Hubby ate Moravian Chicken Pie until he was uncomfortably full. Dudette polished off a full piece and then some. I did likewise. This is an uber-delicious chicken pie. Yes, it takes a long time to prepare, but it’s worth it. Really, really worth it. And, no, it wouldn’t taste the same if you tried to short-cut it and use rotisserie chicken instead.
What I’d Do Different Next Time
Moravian Chicken Pie from The Complete Cook's Country TV Show Cookbook
12 tablespoons unsalted butter, cut into ½-inch pieces and chilled
2 (10 to 12-ounce) bone-in split chicken breasts, halved crosswise and trimmed
3 (6 to 7-ounce) bone-in chicken thighs, trimmed
Salt and pepper
1 tablespoon vegetable oil
3 cups low-sodium chicken broth
1 bay leaf
2 tablespoons unsalted butter
¼ cup all-purpose flour
¼ cup half-and-half
1 large egg, lightly beaten
For the crust: Combine sour cream and egg in bowl. Process flour and salt in food processor until combined, about 3 seconds. Add butter and pulse until only pea-size pieces remain, about 10 pulses. Add half of sour cream mixture and pulse until combined, 5 pulses. Add remaining sour cream mixture and pulse until dough begins to form, about 10 pulses.
Transfer mixture to a lightly floured counter and knead briefly until dough comes together. Divide dough in half and form each half into 4-inch disk. Wrap each disk in plastic wrap and refrigerate for at least 1 hour or up to 2 days.
Line rimmed baking sheet with parchment paper. Remove 1 dough disk from refrigerator an d let sit for 10 minutes. Working on a lightly floured counter, roll into 12-inch round and transfer to 9-inch pie plate, leaving ½-inch overhang all around. Repeat with second dough disk and transfer to prepared baking sheet. Cover both dough rounds with plastic wrap and refrigerate for 30 minutes.
For the pie: Pat chicken dry with paper towels and season with salt and pepper. Heat oil in large Dutch oven over medium-high heat until just smoking. Cook chicken until browned, about 10 minutes; transfer to plate. Pour fat (you should have 2 tablespoons; supplement with butter if necessary) into bowl; reserve. When chicken is cool enough to handle, remove and discard skin. Add broth, chicken, and bay leaf to now-empty pot and bring to boil. Reduce heat to low and simmer, covered, until breasts register 160 degrees and thigh register 175 degrees, 14 to 18 minutes. Transfer chicken to bowl. When chicken is cool enough to handle, shred into bite-size pieces, discarding bones. Pour broth through fine-mesh strainer into second bowl and reserve (you should have about 2¾ cups); discard bay leaf.
Adjust oven rack to lowest position and heat oven to 450 degrees.
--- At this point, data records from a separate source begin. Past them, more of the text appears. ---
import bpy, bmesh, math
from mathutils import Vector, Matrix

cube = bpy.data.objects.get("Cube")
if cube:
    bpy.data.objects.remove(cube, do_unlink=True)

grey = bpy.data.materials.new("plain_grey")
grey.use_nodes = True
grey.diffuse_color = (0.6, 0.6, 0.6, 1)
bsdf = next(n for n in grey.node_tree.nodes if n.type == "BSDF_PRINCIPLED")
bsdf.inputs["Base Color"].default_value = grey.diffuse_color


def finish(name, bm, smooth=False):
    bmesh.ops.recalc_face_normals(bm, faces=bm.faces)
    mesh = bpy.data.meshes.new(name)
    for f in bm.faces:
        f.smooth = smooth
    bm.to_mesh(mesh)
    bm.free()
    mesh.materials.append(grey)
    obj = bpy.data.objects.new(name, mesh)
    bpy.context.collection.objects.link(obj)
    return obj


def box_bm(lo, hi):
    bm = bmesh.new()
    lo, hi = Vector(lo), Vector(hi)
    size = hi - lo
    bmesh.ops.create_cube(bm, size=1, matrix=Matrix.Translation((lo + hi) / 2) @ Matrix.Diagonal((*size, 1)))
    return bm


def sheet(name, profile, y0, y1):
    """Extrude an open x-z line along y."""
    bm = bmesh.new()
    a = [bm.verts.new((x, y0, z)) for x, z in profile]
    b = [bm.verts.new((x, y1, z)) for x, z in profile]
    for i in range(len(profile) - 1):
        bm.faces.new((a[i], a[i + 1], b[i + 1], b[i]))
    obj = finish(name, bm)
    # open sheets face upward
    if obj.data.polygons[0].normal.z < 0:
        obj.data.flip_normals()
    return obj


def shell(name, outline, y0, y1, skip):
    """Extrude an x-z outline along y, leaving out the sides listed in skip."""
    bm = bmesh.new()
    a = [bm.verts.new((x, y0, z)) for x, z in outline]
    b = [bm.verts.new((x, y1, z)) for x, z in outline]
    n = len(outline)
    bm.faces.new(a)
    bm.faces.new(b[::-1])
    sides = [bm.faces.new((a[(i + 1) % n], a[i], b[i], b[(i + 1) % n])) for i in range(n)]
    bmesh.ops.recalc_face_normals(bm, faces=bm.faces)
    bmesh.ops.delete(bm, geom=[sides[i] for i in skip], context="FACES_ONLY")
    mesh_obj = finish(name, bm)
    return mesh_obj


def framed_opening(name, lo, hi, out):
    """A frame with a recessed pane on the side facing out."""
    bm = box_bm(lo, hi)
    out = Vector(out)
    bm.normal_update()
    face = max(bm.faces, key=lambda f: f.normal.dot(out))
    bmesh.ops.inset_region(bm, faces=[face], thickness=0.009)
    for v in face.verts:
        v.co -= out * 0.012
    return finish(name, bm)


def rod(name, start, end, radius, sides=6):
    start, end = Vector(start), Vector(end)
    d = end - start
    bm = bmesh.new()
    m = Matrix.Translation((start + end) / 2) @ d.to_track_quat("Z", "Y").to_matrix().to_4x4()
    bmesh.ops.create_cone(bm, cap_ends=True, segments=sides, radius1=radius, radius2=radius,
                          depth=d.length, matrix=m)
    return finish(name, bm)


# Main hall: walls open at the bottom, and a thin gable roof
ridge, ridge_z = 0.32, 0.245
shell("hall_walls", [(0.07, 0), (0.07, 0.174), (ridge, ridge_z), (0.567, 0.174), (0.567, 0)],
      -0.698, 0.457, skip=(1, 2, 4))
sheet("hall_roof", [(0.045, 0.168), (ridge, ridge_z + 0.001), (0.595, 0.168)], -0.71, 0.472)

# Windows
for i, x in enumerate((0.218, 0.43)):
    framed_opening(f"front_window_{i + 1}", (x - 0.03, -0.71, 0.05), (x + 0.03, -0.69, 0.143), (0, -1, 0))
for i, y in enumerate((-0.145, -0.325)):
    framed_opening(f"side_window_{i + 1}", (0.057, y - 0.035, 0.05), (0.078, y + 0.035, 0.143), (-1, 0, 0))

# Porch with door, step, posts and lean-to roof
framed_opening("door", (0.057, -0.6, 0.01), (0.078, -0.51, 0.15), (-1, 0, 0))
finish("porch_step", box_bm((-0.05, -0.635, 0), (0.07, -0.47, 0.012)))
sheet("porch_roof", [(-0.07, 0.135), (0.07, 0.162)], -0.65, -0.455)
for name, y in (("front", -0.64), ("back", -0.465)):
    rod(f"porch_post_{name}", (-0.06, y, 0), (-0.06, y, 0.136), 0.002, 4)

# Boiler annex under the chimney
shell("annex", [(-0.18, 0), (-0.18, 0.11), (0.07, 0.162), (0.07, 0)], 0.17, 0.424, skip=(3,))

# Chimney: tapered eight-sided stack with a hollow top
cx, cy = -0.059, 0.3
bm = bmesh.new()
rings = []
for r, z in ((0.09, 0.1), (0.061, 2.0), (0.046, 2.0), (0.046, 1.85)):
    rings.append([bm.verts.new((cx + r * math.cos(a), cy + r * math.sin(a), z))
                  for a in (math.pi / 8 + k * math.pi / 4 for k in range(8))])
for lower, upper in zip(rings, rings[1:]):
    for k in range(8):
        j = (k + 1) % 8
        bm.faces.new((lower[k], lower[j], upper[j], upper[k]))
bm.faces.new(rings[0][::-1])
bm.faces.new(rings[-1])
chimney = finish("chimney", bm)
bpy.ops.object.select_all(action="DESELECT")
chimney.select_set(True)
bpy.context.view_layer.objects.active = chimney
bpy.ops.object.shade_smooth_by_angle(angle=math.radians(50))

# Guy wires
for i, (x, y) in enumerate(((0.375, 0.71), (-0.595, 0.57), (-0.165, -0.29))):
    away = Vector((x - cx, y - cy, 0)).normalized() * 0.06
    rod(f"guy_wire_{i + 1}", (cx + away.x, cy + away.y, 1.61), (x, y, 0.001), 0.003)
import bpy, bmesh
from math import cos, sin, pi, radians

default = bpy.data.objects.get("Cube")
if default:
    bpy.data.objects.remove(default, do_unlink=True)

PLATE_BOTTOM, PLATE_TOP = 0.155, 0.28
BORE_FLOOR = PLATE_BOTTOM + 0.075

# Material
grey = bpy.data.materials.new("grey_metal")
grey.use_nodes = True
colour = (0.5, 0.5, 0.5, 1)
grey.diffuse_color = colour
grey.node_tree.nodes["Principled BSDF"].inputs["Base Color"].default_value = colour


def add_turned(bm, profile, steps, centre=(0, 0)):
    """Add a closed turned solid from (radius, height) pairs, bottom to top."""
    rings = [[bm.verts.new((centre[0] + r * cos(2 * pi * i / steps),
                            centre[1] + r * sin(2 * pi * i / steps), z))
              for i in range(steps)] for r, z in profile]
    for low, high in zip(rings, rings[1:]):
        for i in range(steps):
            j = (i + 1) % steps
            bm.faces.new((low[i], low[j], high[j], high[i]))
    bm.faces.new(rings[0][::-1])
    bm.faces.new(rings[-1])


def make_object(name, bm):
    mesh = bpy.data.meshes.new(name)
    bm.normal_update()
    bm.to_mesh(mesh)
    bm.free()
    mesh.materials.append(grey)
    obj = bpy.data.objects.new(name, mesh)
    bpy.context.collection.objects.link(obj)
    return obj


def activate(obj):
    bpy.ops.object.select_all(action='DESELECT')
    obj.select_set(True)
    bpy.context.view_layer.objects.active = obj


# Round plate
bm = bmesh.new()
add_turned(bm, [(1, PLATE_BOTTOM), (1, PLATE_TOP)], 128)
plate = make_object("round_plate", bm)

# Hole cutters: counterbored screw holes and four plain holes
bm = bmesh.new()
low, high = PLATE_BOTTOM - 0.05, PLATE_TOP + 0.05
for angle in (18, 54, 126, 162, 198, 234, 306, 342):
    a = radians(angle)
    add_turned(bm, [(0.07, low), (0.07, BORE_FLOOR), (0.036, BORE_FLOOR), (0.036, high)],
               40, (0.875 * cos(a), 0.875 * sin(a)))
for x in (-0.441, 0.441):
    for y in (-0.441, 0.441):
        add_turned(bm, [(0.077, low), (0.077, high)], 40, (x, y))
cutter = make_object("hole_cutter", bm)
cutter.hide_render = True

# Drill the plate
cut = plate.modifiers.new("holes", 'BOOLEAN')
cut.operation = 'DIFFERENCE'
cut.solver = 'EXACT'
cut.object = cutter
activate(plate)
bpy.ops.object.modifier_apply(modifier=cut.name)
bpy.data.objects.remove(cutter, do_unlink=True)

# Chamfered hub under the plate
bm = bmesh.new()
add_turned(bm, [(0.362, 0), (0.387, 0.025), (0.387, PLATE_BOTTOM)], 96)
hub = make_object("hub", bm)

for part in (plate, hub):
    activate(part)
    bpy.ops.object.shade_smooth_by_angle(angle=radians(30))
Heat butter and reserved fat in now-empty pot over medium heat until shimmering. Add flour and cook, whisking constantly, until golden, 1-2 minutes. Slowly whisk in 2 cups reserved broth and half-and-half and bring to boil. Reduce heat to medium-low and simmer gravy until thickened and reduced to 1¾ cups, 6-8 minutes. Season with salt and pepper to taste. Combine 1 cup gravy with shredded chicken; reserve remaining gravy for serving.
Transfer chicken mixture to dough-lined pie plate and spread into an even layer. Top with second dough round, leaving at least ½-inch overhang all around. Fold dough under so that edge of fold is flush with rim of pie plate. Flute edges using thumb and forefinger or press with tines of fork to seal. Cut four 1-inch slits on top. Brush pie with egg and bake until top is light golden brown, 18-20 minutes. Reduce oven temperature to 375 degrees and continue to bake until crust is deep golden brown, 10-15 minutes. Let pie cool on wire rack for at least 45 minutes.
When ready to serve, bring remaining ¾ cup of reserved gravy and remaining ¾ cup reserved broth to boil in medium saucepan. Simmer over medium-low heat until slightly thickened, 5-7 minutes. Season with salt and pepper to taste. Serve pie with gravy.
Don’t forget to enter this week’s giveaway. You could win ‘The Complete Cook’s Country TV Show Cookbook.”Click the link to read more and enter: Enter To Win The Cookbook.